Less waste. Better food. More time (Better time). Three or four reasons why I advocate the totally mundane habit of preparing at least a tiny part of dinner before dinnertime.
In our quest to eat more whole foods and fewer packaged and prepared foods, there’s a certain amount of work that needs to happen before anything starts cooking. Broccoli that doesn’t come in a package of pre-trimmed florets needs to be washed and cut. Baby spinach purchased by the bunch and not by the bag needs to be washed and then washed again, and spun dry. Beans need to be soaked and cooked. Homemade lasagna is a one-pot dish that requires more pots than that to make. This all sounds like work—and it is—but I’ve found that if I break it all up a bit, the tasks become more manageable, and actually easy. As always, it comes down to developing the habit.
A few tips:
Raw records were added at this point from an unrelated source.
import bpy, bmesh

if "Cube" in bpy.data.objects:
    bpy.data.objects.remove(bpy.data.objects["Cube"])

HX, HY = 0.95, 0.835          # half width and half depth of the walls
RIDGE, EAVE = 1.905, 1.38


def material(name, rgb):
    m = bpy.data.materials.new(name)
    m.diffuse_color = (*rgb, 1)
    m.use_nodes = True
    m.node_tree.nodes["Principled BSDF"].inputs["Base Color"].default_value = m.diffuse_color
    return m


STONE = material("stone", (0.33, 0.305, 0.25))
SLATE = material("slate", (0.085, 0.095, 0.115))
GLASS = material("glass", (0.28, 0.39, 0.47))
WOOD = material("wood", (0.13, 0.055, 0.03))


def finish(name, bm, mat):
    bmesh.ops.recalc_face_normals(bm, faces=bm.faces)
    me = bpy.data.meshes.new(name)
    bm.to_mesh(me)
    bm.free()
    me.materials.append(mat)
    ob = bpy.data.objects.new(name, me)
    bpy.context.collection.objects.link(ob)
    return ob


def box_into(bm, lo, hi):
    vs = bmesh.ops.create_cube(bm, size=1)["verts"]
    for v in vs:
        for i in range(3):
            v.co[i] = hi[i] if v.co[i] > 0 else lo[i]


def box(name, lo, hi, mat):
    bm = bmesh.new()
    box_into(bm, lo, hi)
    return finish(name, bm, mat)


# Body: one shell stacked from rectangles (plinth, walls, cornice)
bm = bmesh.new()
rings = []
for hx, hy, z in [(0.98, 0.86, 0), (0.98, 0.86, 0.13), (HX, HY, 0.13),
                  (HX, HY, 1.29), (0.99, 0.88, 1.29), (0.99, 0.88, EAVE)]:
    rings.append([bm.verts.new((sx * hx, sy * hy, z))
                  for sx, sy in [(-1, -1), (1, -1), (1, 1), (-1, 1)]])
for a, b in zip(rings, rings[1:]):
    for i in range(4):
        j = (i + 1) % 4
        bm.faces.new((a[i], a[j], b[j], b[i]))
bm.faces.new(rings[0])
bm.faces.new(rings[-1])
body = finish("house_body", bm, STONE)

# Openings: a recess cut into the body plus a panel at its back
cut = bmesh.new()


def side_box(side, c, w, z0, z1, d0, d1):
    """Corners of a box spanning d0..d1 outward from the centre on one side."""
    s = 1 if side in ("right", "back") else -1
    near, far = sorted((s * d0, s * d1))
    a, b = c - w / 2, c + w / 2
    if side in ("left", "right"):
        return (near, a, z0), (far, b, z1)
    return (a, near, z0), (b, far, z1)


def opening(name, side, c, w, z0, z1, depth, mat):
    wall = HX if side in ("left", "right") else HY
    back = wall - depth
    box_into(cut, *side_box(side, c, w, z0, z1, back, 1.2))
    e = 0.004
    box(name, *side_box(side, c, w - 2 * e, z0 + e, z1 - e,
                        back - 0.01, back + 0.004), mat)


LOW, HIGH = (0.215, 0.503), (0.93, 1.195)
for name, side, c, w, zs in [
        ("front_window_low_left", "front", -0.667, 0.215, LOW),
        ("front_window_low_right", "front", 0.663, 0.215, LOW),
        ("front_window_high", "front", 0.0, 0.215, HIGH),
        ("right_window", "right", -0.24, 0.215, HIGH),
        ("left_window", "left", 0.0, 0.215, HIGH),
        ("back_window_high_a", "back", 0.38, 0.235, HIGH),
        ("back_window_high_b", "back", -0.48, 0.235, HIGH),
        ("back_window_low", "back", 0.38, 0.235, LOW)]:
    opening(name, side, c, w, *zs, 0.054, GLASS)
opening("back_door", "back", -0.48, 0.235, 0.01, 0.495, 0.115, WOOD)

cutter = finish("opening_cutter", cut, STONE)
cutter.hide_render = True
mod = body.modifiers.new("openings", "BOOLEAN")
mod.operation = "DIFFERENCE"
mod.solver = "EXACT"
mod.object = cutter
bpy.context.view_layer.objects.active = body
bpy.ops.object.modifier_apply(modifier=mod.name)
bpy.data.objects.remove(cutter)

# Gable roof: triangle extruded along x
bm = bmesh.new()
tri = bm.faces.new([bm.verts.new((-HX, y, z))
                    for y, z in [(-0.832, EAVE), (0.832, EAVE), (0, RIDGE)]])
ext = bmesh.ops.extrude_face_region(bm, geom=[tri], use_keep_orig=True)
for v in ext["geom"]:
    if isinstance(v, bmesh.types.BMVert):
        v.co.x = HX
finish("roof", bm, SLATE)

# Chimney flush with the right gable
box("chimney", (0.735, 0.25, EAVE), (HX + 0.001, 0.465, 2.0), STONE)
1. Not all minutes are created equal. There are calm minutes in a day and frantic minutes in a day. Taking advantage of the calm minutes makes for more of them. For me lately, that time is in the early mornings. The evenings in our house can feel harried. Trying to prepare a whole meal from whole ingredients while everyone is hungry and tired and the clock is ticking its way toward bath and bed time is stressful. But at the 7:00 AM hour? Belly full of oatmeal? Fresh coffee just finished? I can lazily sit in the 3-foot by 5-foot bit of available floorspace in our kitchen and show Faye how to pinch thyme leaves off a stem. I can patiently watch her mangle a strip of pepper with her crinkle knife while I make quicker work of cutting down the rest of it for an eventual stir-fry. She can drag a chair up to the sink and delight in washing spinach with me. By the time it’s ready for me to leave the house to work, we’ll have knocked out at least some of the dinner prep we’d have to do under less ideal circumstances later in the day. Maybe your mornings are harried. Maybe there’s not a toddler underfoot to consider. Maybe the weekend is better. Maybe you prefer a post-dinner prep for the next day? The key is to take advantage of whatever spare minutes you do have.
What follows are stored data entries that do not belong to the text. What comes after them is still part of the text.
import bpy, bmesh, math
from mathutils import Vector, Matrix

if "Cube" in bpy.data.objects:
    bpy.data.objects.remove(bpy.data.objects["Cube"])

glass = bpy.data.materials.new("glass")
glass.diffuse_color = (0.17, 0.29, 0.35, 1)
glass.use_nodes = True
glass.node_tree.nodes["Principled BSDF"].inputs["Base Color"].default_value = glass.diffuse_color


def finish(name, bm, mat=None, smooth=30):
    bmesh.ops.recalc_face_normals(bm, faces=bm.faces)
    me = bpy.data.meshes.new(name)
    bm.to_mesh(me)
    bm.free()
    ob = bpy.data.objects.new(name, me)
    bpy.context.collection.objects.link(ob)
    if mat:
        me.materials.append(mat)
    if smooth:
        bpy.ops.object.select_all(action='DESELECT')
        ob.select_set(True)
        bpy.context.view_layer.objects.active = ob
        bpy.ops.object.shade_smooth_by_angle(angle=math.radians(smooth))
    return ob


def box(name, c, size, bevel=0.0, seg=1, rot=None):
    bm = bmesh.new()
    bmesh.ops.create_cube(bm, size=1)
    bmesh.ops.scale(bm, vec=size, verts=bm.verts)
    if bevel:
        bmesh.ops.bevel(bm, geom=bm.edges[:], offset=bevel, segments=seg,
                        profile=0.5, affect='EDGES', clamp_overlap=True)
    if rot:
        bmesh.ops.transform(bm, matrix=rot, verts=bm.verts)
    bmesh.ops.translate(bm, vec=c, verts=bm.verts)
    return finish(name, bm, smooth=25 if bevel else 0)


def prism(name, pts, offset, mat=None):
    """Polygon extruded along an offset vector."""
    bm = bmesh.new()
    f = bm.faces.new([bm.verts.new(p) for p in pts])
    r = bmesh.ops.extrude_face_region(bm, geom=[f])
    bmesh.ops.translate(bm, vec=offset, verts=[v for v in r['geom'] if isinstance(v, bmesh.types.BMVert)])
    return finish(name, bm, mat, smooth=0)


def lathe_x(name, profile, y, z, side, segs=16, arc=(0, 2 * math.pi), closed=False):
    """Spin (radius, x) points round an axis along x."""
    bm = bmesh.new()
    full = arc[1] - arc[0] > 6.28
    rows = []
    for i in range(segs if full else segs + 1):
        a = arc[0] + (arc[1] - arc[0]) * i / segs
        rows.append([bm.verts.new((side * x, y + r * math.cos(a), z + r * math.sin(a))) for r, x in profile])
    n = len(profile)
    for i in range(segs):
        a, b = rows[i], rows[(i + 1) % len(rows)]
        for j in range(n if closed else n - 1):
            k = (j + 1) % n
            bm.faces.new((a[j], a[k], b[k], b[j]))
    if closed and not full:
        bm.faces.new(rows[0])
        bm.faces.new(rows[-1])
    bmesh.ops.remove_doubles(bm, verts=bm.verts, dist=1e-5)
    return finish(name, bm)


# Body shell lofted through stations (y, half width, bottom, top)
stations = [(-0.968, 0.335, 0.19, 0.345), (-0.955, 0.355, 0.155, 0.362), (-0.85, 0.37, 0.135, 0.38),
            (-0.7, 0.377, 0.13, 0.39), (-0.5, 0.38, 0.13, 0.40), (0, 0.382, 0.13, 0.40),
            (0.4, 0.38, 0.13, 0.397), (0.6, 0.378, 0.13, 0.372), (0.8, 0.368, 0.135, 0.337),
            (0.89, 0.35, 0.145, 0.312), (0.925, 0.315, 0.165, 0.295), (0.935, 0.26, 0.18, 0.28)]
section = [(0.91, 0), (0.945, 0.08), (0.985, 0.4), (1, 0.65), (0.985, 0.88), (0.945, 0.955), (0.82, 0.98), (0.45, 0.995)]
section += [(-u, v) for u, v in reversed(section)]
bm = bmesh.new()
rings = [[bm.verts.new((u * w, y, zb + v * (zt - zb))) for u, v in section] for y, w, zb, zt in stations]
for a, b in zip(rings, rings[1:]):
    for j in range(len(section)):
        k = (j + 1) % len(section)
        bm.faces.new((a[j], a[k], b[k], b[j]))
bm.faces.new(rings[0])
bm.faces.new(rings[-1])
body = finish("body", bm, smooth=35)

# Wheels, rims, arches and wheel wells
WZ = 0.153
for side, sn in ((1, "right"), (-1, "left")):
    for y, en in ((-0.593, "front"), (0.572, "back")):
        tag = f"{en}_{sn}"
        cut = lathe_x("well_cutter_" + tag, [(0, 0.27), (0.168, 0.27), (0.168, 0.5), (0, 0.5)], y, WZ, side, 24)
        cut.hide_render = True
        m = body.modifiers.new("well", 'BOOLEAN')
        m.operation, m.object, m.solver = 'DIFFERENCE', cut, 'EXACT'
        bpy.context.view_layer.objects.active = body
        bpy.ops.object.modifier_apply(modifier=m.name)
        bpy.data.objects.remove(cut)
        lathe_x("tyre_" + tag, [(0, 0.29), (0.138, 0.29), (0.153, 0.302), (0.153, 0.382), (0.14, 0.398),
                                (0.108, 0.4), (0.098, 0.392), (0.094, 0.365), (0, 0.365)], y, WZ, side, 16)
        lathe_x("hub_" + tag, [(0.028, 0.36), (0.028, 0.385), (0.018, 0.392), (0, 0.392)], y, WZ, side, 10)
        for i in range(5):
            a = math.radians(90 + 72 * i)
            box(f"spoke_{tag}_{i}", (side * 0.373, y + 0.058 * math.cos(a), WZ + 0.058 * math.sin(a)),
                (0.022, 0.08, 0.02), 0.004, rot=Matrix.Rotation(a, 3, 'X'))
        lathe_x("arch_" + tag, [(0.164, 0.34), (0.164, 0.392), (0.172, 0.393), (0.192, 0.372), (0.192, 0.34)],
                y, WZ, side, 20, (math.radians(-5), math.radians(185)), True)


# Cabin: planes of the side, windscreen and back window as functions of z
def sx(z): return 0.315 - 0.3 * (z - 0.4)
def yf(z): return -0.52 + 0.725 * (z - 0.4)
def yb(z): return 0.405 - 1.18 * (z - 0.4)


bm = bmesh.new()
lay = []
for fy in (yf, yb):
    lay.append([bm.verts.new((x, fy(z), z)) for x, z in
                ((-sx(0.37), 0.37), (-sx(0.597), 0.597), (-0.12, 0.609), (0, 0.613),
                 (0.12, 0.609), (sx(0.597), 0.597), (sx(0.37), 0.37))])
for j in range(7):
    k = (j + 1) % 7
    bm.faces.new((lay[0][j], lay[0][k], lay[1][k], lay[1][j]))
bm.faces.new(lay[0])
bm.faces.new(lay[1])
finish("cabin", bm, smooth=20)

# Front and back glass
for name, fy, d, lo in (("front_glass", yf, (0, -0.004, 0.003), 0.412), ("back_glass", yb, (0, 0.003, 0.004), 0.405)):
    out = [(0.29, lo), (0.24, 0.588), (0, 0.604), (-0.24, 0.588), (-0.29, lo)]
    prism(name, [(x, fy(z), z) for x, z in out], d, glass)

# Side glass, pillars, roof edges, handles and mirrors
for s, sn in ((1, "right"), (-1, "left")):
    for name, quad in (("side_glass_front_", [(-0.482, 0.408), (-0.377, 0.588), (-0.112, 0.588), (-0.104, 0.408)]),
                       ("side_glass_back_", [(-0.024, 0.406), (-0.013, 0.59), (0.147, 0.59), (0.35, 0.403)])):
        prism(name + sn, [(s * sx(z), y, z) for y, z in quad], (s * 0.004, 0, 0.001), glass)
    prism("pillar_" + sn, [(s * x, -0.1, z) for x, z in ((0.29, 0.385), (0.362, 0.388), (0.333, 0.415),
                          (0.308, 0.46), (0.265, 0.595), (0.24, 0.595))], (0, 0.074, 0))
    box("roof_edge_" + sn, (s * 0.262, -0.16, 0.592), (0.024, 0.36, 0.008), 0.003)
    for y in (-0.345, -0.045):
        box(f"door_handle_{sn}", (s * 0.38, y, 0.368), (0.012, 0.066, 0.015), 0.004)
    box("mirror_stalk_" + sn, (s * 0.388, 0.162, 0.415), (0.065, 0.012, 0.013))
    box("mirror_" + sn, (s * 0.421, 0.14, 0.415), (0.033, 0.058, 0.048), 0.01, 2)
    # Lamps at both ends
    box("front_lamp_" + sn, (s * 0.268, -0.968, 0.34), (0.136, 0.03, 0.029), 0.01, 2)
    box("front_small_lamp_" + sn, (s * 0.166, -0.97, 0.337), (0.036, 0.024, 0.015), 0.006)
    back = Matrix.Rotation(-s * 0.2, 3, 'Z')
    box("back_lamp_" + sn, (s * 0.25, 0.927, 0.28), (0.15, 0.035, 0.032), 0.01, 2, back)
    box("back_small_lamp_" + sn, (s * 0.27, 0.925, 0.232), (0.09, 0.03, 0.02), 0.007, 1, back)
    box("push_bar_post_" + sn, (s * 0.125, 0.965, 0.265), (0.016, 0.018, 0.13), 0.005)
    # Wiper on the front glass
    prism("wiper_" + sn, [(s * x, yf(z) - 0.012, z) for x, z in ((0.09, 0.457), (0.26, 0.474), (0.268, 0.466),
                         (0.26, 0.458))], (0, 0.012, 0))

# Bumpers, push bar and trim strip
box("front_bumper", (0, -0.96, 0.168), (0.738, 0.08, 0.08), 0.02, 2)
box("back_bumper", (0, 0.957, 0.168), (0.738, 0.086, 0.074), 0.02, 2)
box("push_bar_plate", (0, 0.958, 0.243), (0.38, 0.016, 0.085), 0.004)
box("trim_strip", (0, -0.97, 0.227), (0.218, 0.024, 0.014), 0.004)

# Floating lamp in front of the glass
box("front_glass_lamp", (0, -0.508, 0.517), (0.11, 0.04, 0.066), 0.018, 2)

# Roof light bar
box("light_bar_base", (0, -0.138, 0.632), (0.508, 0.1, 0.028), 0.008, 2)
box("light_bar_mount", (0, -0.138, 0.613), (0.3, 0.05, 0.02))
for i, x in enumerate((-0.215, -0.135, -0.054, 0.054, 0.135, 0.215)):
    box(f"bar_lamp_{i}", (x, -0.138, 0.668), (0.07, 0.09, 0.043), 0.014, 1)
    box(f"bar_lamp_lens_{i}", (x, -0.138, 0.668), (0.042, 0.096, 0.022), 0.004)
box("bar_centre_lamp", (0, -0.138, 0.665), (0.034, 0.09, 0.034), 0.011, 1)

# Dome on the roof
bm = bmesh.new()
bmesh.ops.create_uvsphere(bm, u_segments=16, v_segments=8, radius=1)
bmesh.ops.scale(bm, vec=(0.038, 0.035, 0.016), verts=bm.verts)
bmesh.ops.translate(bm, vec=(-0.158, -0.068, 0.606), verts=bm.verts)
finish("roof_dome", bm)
2. Do what you can. You don’t need to plan to tackle an entire casserole every morning or evening. Sometimes meal prep might just mean scrubbing the beets for tonight’s dinner during a lunchtime break. Sometimes it’s tossing tofu (or steak) in a simple marinade while you’ve got a few extra minutes and the right mood. My philosophy is this: time saved now is time available later.
3. Be prepared. Keep supplies on hand that allow you to tackle prep ahead of time. For me, that mostly means keeping some large-ish food storage containers around. My absolute favorite multi-tasking tool in our kitchen is a set of three stainless steel mixing bowls with plastic lids. I might fill one with chopped veggies. Another might have marinating tofu. The third, a leftover portion of plain, cooked rice. Dinner, prepped.
What about you guys? Do you have tricks for getting dinner on the table minus a meltdown?
Habit Shift is a new series. I’m hoping the series will offer quick tips, concrete takeaways, and a whole lotta can-do spirit for focusing on ways to shift personal habits in an effort to be little bit more environmentally friendly, a little more healthy, and a little more happy. Good for us, good for our planet.